It’s easy terminology to get swept up in and end up walking away misinformed, then propagating the misinformation.

Bottom line, let’s not call references, ‘pointers’, just so that word doesn’t get stewed into the mix. Let’s stick with references. Well it may be that what’s at the other end of that is a pointer, the reference is not.

In linked lists, next() would be a pointer.

The name of an object is a reference to that object. If it’s an array, the element is the pointer. It points to wherever its data is stored. I think I even got my hands slapped for calling an array a reference object which it apparently is not.

You see where I’m going with this, eh? A slip of a term can lead us down the wrong path if we are misinformed. I’m not here to inform you or anyone else, except to say, research and follow up on terminology to get the clear picture. When you do, be sure to come back here and share, please.


Yeah that’s a fair point, and I appreciate the useful clarifications.

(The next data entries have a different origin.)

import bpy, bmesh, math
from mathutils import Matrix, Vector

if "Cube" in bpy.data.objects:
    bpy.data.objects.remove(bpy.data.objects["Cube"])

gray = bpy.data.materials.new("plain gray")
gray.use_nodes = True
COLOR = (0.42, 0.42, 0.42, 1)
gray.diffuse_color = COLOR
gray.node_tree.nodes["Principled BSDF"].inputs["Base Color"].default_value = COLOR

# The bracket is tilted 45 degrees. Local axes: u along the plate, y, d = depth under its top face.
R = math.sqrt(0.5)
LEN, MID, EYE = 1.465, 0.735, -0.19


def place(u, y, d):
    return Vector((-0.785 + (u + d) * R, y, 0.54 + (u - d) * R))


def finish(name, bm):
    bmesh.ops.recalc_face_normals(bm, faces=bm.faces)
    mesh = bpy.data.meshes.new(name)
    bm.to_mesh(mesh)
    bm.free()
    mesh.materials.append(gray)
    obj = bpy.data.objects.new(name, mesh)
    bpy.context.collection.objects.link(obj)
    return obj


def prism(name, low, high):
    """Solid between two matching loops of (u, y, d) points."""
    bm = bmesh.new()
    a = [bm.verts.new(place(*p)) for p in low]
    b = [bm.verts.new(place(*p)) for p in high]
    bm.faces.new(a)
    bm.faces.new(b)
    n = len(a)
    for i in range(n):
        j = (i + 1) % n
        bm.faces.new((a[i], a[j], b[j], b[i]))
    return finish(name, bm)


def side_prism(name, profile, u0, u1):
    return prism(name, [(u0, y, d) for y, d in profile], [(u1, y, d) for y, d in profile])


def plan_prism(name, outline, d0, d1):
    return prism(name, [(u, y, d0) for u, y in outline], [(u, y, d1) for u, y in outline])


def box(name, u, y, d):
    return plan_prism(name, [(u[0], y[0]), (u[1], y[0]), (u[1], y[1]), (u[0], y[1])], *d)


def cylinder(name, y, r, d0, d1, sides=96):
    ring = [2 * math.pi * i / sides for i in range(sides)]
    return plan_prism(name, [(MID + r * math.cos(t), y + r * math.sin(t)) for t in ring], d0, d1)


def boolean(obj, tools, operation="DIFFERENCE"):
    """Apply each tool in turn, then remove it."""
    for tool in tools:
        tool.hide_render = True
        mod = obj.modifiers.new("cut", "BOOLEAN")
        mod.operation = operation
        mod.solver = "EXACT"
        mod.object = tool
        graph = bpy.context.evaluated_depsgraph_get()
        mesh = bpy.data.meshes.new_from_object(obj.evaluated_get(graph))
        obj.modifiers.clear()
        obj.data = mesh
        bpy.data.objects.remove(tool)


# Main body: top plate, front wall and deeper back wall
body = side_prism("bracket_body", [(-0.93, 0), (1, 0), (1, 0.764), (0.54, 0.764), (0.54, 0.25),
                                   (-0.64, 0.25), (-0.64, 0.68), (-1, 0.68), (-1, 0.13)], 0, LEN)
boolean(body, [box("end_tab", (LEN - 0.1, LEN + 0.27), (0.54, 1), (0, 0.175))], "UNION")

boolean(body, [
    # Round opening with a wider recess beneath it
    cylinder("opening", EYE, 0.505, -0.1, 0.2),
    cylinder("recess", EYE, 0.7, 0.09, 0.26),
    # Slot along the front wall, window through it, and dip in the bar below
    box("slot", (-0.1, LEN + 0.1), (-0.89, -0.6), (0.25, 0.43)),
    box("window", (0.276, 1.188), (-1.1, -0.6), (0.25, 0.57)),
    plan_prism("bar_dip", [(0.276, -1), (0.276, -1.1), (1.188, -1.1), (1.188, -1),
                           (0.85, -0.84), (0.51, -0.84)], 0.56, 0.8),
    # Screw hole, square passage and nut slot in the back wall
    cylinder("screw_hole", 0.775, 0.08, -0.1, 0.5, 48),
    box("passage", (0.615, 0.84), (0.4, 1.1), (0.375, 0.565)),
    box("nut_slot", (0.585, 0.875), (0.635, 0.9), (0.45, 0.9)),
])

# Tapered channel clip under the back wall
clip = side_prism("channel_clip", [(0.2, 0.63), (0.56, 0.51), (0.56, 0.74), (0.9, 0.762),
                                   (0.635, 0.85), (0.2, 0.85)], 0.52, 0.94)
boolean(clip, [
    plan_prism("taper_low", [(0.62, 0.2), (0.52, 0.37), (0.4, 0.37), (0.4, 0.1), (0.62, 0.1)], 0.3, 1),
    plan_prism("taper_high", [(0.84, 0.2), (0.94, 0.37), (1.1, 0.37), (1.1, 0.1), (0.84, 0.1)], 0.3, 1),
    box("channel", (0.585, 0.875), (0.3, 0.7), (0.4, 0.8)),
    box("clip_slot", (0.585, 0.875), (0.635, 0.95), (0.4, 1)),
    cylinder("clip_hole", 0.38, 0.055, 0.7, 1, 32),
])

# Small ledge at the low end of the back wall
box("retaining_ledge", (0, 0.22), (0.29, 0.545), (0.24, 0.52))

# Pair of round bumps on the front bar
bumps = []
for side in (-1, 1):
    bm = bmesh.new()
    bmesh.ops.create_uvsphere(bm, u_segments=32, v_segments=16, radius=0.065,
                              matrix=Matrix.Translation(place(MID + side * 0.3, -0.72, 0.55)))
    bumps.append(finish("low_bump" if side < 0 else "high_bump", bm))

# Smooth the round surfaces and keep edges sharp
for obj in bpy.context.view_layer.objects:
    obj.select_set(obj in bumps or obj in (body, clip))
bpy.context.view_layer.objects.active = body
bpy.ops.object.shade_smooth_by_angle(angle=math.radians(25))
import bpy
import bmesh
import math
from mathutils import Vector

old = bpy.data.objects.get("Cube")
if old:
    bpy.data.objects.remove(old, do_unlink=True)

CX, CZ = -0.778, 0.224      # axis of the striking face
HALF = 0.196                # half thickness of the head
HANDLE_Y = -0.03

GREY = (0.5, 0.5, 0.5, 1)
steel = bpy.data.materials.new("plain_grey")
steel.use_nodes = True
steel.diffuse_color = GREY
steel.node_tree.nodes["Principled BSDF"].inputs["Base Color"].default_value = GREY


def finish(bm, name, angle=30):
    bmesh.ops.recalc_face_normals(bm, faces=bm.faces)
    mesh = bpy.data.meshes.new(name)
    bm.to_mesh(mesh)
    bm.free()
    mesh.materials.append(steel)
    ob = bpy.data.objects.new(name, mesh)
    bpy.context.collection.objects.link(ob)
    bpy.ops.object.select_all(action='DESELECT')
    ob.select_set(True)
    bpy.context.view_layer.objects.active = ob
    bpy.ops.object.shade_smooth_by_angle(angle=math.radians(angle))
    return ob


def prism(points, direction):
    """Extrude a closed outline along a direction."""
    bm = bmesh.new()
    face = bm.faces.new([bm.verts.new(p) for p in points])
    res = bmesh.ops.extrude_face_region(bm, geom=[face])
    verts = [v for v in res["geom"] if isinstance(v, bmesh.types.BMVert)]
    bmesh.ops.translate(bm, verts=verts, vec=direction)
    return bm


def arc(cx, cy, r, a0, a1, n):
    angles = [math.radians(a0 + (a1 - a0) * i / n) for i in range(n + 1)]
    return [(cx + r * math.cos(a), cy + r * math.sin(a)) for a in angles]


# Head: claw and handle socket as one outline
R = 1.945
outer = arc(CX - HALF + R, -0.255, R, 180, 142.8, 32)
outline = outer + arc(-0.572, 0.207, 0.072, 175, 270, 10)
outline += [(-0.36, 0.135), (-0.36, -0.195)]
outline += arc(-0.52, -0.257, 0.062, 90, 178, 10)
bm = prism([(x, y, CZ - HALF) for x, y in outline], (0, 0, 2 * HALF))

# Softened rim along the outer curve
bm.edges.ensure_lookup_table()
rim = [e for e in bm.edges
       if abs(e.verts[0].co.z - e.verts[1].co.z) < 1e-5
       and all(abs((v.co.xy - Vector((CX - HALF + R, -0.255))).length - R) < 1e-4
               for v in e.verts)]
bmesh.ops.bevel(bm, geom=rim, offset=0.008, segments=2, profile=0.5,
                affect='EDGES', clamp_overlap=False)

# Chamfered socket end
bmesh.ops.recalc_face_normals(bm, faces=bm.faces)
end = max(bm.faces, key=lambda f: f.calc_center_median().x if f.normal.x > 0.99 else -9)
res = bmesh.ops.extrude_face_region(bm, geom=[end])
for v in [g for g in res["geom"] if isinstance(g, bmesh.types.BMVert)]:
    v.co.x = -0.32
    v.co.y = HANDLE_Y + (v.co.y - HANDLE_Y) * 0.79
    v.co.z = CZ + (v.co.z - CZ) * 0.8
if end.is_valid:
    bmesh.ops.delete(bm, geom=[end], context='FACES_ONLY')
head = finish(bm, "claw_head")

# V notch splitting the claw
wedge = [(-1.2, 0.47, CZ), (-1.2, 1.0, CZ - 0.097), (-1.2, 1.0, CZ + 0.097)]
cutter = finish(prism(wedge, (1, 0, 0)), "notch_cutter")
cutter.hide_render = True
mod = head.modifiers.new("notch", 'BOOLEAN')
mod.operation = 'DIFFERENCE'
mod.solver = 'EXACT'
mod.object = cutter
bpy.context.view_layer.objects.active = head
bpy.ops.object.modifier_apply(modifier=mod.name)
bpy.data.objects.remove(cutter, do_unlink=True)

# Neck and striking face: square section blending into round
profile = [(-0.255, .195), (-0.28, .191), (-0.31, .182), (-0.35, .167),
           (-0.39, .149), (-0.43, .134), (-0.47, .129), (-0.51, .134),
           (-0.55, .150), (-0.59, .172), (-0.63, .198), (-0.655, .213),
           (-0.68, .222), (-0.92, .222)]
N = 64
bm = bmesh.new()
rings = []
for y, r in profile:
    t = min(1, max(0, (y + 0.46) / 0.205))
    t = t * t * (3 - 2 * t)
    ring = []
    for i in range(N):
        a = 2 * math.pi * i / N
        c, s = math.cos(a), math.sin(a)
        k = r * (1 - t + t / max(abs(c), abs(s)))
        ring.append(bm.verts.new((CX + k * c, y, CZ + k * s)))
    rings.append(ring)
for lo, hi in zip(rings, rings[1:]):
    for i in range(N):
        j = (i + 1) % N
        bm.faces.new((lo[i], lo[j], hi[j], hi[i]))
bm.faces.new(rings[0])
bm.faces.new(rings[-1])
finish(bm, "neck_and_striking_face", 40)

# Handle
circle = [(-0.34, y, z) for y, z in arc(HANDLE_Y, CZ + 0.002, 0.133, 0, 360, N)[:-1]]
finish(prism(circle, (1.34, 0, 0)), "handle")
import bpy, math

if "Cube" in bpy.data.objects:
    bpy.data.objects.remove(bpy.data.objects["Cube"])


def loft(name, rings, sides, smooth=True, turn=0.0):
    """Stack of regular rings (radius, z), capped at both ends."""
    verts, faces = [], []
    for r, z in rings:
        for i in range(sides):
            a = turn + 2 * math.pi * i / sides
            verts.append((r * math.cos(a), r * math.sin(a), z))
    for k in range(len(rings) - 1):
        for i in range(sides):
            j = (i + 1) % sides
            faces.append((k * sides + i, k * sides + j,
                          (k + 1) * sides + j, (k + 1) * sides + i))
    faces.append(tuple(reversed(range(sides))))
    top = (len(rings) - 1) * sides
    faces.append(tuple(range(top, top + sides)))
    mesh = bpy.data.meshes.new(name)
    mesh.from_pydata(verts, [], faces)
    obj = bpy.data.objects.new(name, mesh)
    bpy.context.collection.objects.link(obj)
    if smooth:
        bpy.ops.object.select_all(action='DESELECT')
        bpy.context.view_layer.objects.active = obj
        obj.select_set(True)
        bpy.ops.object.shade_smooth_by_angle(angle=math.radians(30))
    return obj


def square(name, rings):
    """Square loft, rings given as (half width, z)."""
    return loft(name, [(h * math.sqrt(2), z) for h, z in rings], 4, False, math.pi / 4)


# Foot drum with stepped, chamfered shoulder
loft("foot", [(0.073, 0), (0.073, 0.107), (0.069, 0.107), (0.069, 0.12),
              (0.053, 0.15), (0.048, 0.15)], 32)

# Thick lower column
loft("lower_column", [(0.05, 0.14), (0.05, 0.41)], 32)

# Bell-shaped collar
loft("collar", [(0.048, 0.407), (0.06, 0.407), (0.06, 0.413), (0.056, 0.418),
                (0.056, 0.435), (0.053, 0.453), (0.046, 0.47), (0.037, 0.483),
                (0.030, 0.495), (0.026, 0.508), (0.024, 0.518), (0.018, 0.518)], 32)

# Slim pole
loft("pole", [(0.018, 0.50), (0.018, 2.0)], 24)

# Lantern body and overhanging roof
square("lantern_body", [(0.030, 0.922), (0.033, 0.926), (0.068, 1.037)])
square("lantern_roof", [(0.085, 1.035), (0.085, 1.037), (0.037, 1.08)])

I may have shot a little loose from the hip… pointers are a dangerous business as I recall (:grin:), but I understand that we’re not directly handling pointers in javascript, so yeah I will take a good dollop more care with that terminology :+1:

I guess the OP may have noted that when we pass primitives (primitive data types, e.g. string, number, boolean etc.) as function parameters, that changing these in our function does not affect the original variable; they are effectively passed ‘byVal’ by JavaScript, whilst our array or object are passed ‘byRef’.


Plus. Plus.

Value references leave their value in the tip jar. Data structure references leave their address.

Here’s a fiver.


Here’s my calling card.


I’d be remiss if I didn’t bring up the need to properly understand what primitive really means in the context of programming and a particular language.

Seem to remember getting my hands slapped over misuse of this term and while I’m not posting to inform, would advise do the same for one’s own benefit, and feel free to share, if you will, please anything you can put a finger on.